The segment concludes with an intriguing insight of the irony of humans being inhumane, more beastly and “animal-like” than the animals themselves. Quoted from the book, “there are monstrous qualities of our remarkable creations, and there are the monster-like qualities to our inhumanity.”

The Deep

The other half of the book shows our little understanding of the ocean and teaches readers about it. It has an introduction to Mesopelagic Zone (chosen as it is the next affected area after coral reefs) and reveals the importance of the ocean.

"Creature features" insert

This segment also includes an insert for readers to learn about the scary monsters (sea creatures) from the Mesopelagic Zone.

Care to notice

Final chapter of the book calls for a new level of awareness to the dangers the creatures are facing due to us. It stresses the importance that the future of Earth is in our hands.


With the rise of technology came social media many years later. A few benefits to social media are using it as a communication tool and an advertising platform. However, using it excessively is often viewed negatively. This project reflects how social media impacts our way of living, showing our habits and dependency on it.

It started with the idea of the “illusion of choice” in social media. The algorithm feeds users with things they want to see and groups them with other like-minded people. The group then does similar activities together and seeks validation from one another. Eventually, everyone becomes a carbon copy of each other.

This realisation led to the concept of Sheeple (“sheep” + “people”). The definitions of Sheeple are herd behaviour and mentality, individuals in a group act collectively without centralised direction, and conformist behaviours with little to no critical thinking. Although a positive perspective of being in a herd would mean building a community and finally having a sense of belonging, the outcome aims to warn of the negative consequences of not wanting to venture outside of one’s comfort zone.
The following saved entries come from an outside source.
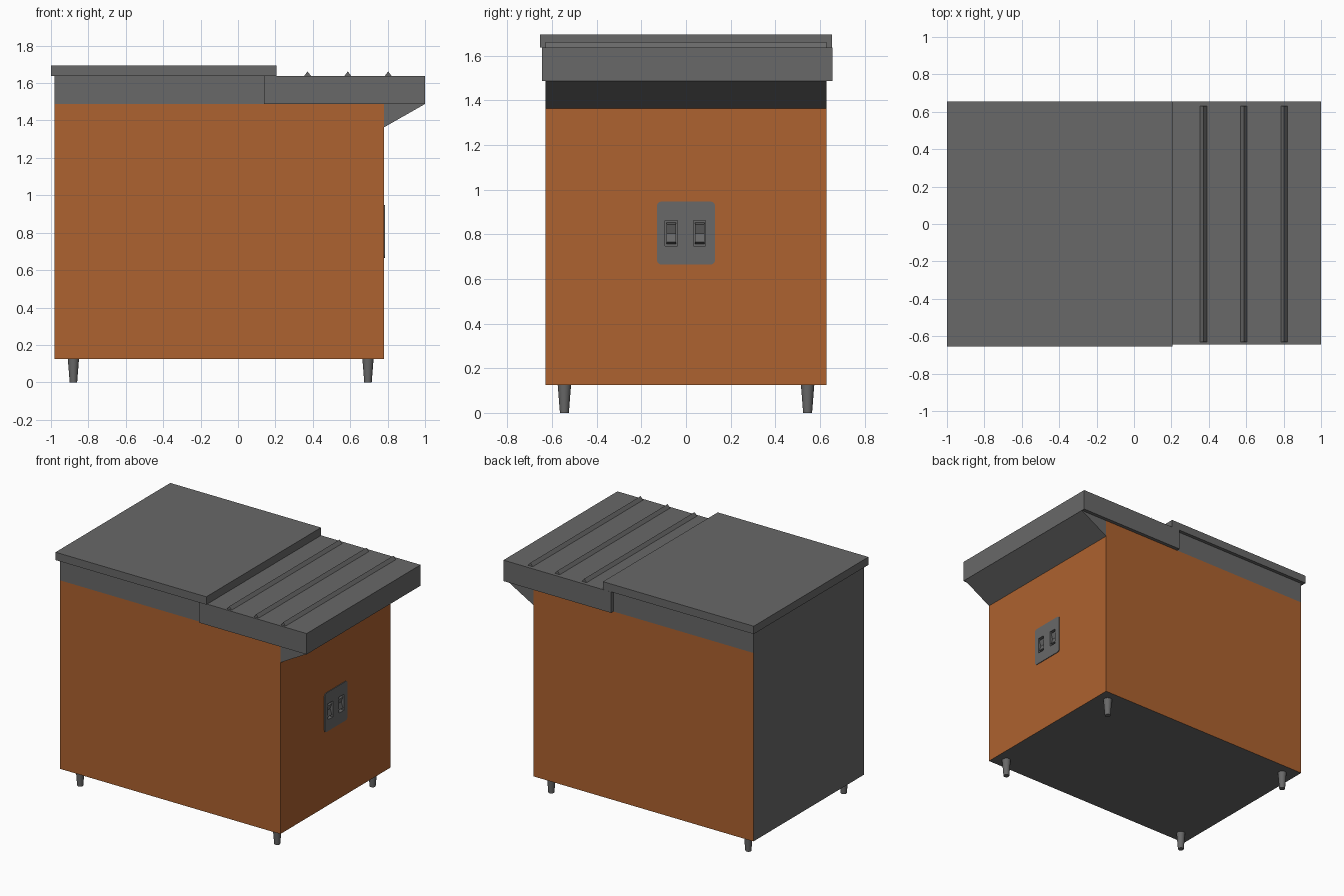
import bpy, bmesh, math
from mathutils import Matrix, Vector

if "Cube" in bpy.data.objects:
    bpy.data.objects.remove(bpy.data.objects["Cube"])


def material(name, rgb):
    m = bpy.data.materials.new(name)
    m.diffuse_color = (*rgb, 1)
    m.use_nodes = True
    m.node_tree.nodes["Principled BSDF"].inputs["Base Color"].default_value = m.diffuse_color
    return m


GREY = material("grey metal", (0.14, 0.14, 0.14))
ORANGE = material("orange panel", (0.42, 0.122, 0.029))


def finish(name, bm, *mats):
    bmesh.ops.recalc_face_normals(bm, faces=bm.faces)
    me = bpy.data.meshes.new(name)
    bm.to_mesh(me)
    bm.free()
    for m in mats:
        me.materials.append(m)
    ob = bpy.data.objects.new(name, me)
    bpy.context.collection.objects.link(ob)
    return ob


def box_bm(x, y, z):
    bm = bmesh.new()
    size = Vector((x[1] - x[0], y[1] - y[0], z[1] - z[0]))
    mid = Vector((x[0] + x[1], y[0] + y[1], z[0] + z[1])) / 2
    bmesh.ops.create_cube(bm, size=1, matrix=Matrix.Translation(mid) @ Matrix.Diagonal((*size, 1)))
    return bm


def box(name, x, y, z, *mats):
    return finish(name, box_bm(x, y, z), *mats)


def prism(name, pts, y, mat):
    """Extrude an x-z profile along y."""
    bm = bmesh.new()
    f = bm.faces.new([bm.verts.new((px, y[0], pz)) for px, pz in pts])
    r = bmesh.ops.extrude_face_region(bm, geom=[f])
    vs = [v for v in r["geom"] if isinstance(v, bmesh.types.BMVert)]
    bmesh.ops.translate(bm, verts=vs, vec=(0, y[1] - y[0], 0))
    return finish(name, bm, mat)


# cabinet: orange front, back and right; grey left side and underside
cab = box("cabinet", (-0.98, 0.78), (-0.63, 0.63), (0.125, 1.487), ORANGE, GREY)
for p in cab.data.polygons:
    p.material_index = int(p.normal.x < -0.5 or abs(p.normal.z) > 0.5)

# grey band, lid, overhanging shelf and its sloped support
box("upper_band", (-0.98, 0.16), (-0.63, 0.63), (1.487, 1.64), GREY)
box("lid", (-1.0, 0.205), (-0.655, 0.655), (1.638, 1.695), GREY)
box("shelf", (0.14, 1.0), (-0.645, 0.656), (1.487, 1.638), GREY)
prism("shelf_support", [(0.78, 1.363), (1.0, 1.488), (0.78, 1.488)], (-0.63, 0.63), GREY)

# triangular ridges on the shelf
for i, x in enumerate((0.372, 0.587, 0.803)):
    prism(f"ridge_{i + 1}", [(x - 0.019, 1.637), (x + 0.019, 1.637), (x, 1.662)],
          (-0.63, 0.63), GREY)

# switch plate with rounded corners
bm = box_bm((0.775, 0.785), (-0.13, 0.13), (0.665, 0.947))
edges = [e for e in bm.edges if abs((e.verts[0].co - e.verts[1].co).x) > 0.005]
bmesh.ops.bevel(bm, geom=edges, offset=0.02, segments=4, profile=0.5, affect='EDGES')
plate = finish("switch_plate", bm, ORANGE, GREY)
for p in plate.data.polygons:
    p.material_index = 1

# switch pockets and rockers
for i, y in enumerate((-0.066, 0.061)):
    cut = box(f"pocket_cutter_{i + 1}", (0.745, 0.82), (y - 0.027, y + 0.027),
              (0.747, 0.862), ORANGE, GREY)
    for p in cut.data.polygons:
        p.material_index = 1
    cut.hide_render = True
    cut.hide_viewport = True
    for target in (cab, plate):
        mod = target.modifiers.new("pocket", 'BOOLEAN')
        mod.operation = 'DIFFERENCE'
        mod.solver = 'EXACT'
        mod.object = cut
    prism(f"rocker_{i + 1}", [(0.744, 0.757), (0.782, 0.765), (0.768, 0.805),
                              (0.782, 0.845), (0.744, 0.853)],
          (y - 0.021, y + 0.021), GREY)

# tapered feet
for sx, x in (("left", -0.88), ("right", 0.695)):
    for sy, y in (("front", -0.545), ("back", 0.545)):
        bm = bmesh.new()
        bmesh.ops.create_cone(bm, cap_ends=True, segments=20, radius1=0.02, radius2=0.03,
                              depth=0.127, matrix=Matrix.Translation((x, y, 0.0635)))
        foot = finish(f"foot_{sy}_{sx}", bm, GREY)
        for p in foot.data.polygons:
            p.use_smooth = abs(p.normal.z) < 0.9
        foot.data.set_sharp_from_angle(angle=math.radians(40))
Poster outcome: The text explains what becoming a sheep meant and written as if an existing group of Sheeple is recruiting more followers. The illustration accompanied by the text amplifies the narrative of morphing into a sheep.